-- How to complete this task --
Range to output from the entries below: the line containing "for i in range(len(HALF)" through the line containing "bridge(bm, mouth, ceiling)". Set it down exactly, ends included, nothing else.

-- Data records --
_ _ _

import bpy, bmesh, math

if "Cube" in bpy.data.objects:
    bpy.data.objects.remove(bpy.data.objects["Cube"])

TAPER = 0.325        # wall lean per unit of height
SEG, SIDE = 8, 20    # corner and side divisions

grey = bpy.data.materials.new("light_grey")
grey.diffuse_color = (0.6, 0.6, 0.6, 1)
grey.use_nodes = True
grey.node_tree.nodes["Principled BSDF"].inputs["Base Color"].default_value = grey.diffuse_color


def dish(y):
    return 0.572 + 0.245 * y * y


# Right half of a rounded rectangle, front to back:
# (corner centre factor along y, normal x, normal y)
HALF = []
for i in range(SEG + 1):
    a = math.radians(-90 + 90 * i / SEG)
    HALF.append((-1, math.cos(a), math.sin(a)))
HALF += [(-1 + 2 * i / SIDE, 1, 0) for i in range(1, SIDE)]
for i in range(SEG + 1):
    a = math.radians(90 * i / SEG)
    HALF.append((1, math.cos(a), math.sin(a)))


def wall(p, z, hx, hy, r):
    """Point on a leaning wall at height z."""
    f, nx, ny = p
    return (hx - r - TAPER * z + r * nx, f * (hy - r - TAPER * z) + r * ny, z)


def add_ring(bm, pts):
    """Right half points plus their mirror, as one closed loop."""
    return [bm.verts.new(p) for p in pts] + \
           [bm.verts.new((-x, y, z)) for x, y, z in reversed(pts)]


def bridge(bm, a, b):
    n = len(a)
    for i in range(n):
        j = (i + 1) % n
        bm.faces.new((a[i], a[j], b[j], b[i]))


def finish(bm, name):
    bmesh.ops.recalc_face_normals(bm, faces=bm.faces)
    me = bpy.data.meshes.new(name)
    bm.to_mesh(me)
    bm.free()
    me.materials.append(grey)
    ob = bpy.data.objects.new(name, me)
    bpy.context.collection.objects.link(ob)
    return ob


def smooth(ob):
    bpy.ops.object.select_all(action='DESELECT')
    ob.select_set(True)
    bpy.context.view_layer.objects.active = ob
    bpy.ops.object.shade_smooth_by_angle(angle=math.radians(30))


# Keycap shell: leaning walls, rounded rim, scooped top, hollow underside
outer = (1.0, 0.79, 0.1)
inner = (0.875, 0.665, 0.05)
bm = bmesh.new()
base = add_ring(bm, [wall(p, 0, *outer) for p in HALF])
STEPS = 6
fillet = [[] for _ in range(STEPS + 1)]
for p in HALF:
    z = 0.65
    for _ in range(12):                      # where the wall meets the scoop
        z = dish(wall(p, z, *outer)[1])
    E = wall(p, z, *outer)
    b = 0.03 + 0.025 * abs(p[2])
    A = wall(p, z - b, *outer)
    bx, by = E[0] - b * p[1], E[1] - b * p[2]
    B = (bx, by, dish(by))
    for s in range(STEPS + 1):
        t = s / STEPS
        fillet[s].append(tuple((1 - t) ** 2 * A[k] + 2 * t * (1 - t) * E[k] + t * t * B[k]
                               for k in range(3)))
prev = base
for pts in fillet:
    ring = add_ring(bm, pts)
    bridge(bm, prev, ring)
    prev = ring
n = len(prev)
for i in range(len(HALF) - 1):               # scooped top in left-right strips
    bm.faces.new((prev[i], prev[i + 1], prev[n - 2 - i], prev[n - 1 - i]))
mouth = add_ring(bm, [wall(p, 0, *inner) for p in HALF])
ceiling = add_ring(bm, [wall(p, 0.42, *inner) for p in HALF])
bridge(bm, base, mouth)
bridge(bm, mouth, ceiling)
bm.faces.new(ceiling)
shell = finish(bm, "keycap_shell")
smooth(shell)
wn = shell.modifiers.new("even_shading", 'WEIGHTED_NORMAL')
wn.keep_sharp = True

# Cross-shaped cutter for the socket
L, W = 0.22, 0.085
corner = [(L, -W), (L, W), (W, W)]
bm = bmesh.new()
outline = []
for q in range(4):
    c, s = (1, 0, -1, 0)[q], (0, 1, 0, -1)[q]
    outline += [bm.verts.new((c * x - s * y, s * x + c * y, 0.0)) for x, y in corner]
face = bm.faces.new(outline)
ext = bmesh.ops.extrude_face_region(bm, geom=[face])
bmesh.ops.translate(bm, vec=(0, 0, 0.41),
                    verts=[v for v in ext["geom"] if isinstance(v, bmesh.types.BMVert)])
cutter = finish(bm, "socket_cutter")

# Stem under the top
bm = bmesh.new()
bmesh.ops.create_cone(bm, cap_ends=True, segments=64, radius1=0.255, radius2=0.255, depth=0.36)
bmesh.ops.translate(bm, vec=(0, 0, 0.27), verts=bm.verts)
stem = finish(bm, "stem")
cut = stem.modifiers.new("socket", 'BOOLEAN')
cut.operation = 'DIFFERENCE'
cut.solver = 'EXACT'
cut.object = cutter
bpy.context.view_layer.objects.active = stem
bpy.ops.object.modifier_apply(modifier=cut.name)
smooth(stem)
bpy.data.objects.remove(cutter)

_ _ _

-- Solution to the problem --
for i in range(len(HALF) - 1):               # scooped top in left-right strips
    bm.faces.new((prev[i], prev[i + 1], prev[n - 2 - i], prev[n - 1 - i]))
mouth = add_ring(bm, [wall(p, 0, *inner) for p in HALF])
ceiling = add_ring(bm, [wall(p, 0.42, *inner) for p in HALF])
bridge(bm, base, mouth)
bridge(bm, mouth, ceiling)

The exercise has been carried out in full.